• About this task: From the line with "# Stepped screw holes in the four corners" to the line with "body.select_set(True)", retype every line exactly, including those two, and leave out the rest of the data below.

[[ Records supplied open ]]

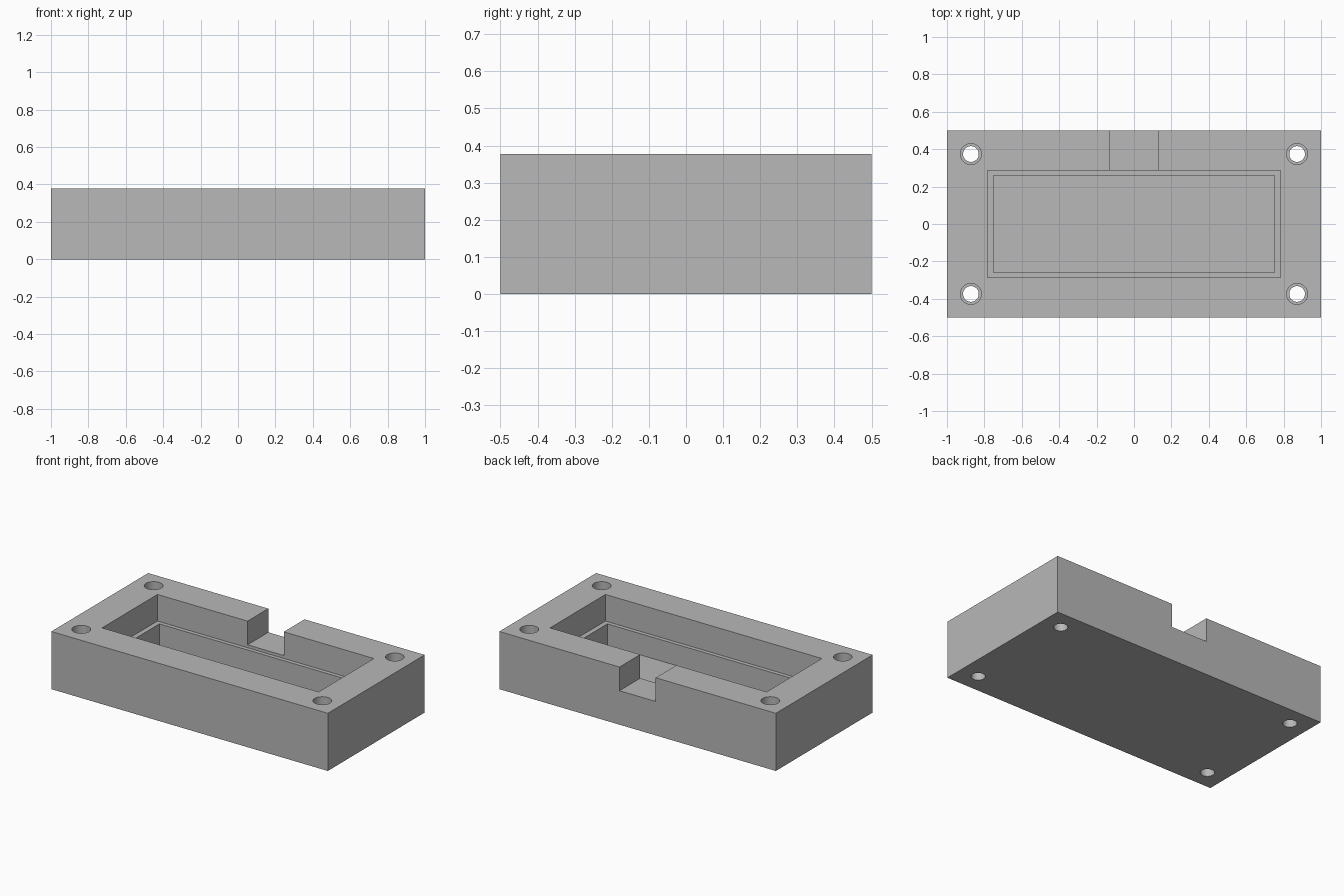
import bpy

if "Cube" in bpy.data.objects:
    bpy.data.objects.remove(bpy.data.objects["Cube"])

L, W, H = 2.0, 1.0, 0.377
TOP = H + 0.1

grey = bpy.data.materials.new("grey")
grey.diffuse_color = (0.48, 0.48, 0.48, 1)
grey.use_nodes = True
grey.node_tree.nodes["Principled BSDF"].inputs["Base Color"].default_value = grey.diffuse_color


def box(name, x0, x1, y0, y1, z0, z1):
    bpy.ops.mesh.primitive_cube_add(
        size=1, location=((x0 + x1) / 2, (y0 + y1) / 2, (z0 + z1) / 2))
    ob = bpy.context.object
    ob.name = name
    ob.scale = (x1 - x0, y1 - y0, z1 - z0)
    bpy.ops.object.transform_apply(location=True, rotation=False, scale=True)
    ob.data.materials.append(grey)
    return ob


def drill(name, x, y, r, z0, z1):
    bpy.ops.mesh.primitive_cylinder_add(
        vertices=48, radius=r, depth=z1 - z0, location=(x, y, (z0 + z1) / 2))
    ob = bpy.context.object
    ob.name = name
    ob.data.materials.append(grey)
    return ob


# Solid block
body = box("enclosure_base", -L / 2, L / 2, -W / 2, W / 2, 0, H)

# Stepped pocket with a ledge, and the cable notch in the back wall
cutters = [
    box("upper_pocket_cutter", -0.783, 0.783, -0.286, 0.286, 0.203, TOP),
    box("lower_pocket_cutter", -0.751, 0.751, -0.26, 0.26, 0.064, TOP),
    box("cable_notch_cutter", -0.131, 0.131, 0.2, 0.6, 0.222, TOP),
]

# Stepped screw holes in the four corners
for x in (-0.872, 0.872):
    for y in (-0.374, 0.374):
        cutters.append(drill("screw_hole_cutter", x, y, 0.042, -0.1, TOP))
        cutters.append(drill("counterbore_cutter", x, y, 0.056, 0.19, TOP))

# Cut everything out of the block, then drop the cutters
bpy.context.view_layer.objects.active = body
for c in cutters:
    c.hide_render = True
    mod = body.modifiers.new(c.name, 'BOOLEAN')
    mod.operation = 'DIFFERENCE'
    mod.solver = 'EXACT'
    mod.object = c
    bpy.ops.object.modifier_apply(modifier=mod.name)
for c in cutters:
    bpy.data.objects.remove(c, do_unlink=True)

# Smooth hole walls, sharp edges
body.select_set(True)
bpy.context.view_layer.objects.active = body
bpy.ops.object.shade_smooth_by_angle(angle=0.52)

[[ Records supplied closed ]]

• Answer section:
# Stepped screw holes in the four corners
for x in (-0.872, 0.872):
    for y in (-0.374, 0.374):
        cutters.append(drill("screw_hole_cutter", x, y, 0.042, -0.1, TOP))
        cutters.append(drill("counterbore_cutter", x, y, 0.056, 0.19, TOP))

# Cut everything out of the block, then drop the cutters
bpy.context.view_layer.objects.active = body
for c in cutters:
    c.hide_render = True
    mod = body.modifiers.new(c.name, 'BOOLEAN')
    mod.operation = 'DIFFERENCE'
    mod.solver = 'EXACT'
    mod.object = c
    bpy.ops.object.modifier_apply(modifier=mod.name)
for c in cutters:
    bpy.data.objects.remove(c, do_unlink=True)

# Smooth hole walls, sharp edges
body.select_set(True)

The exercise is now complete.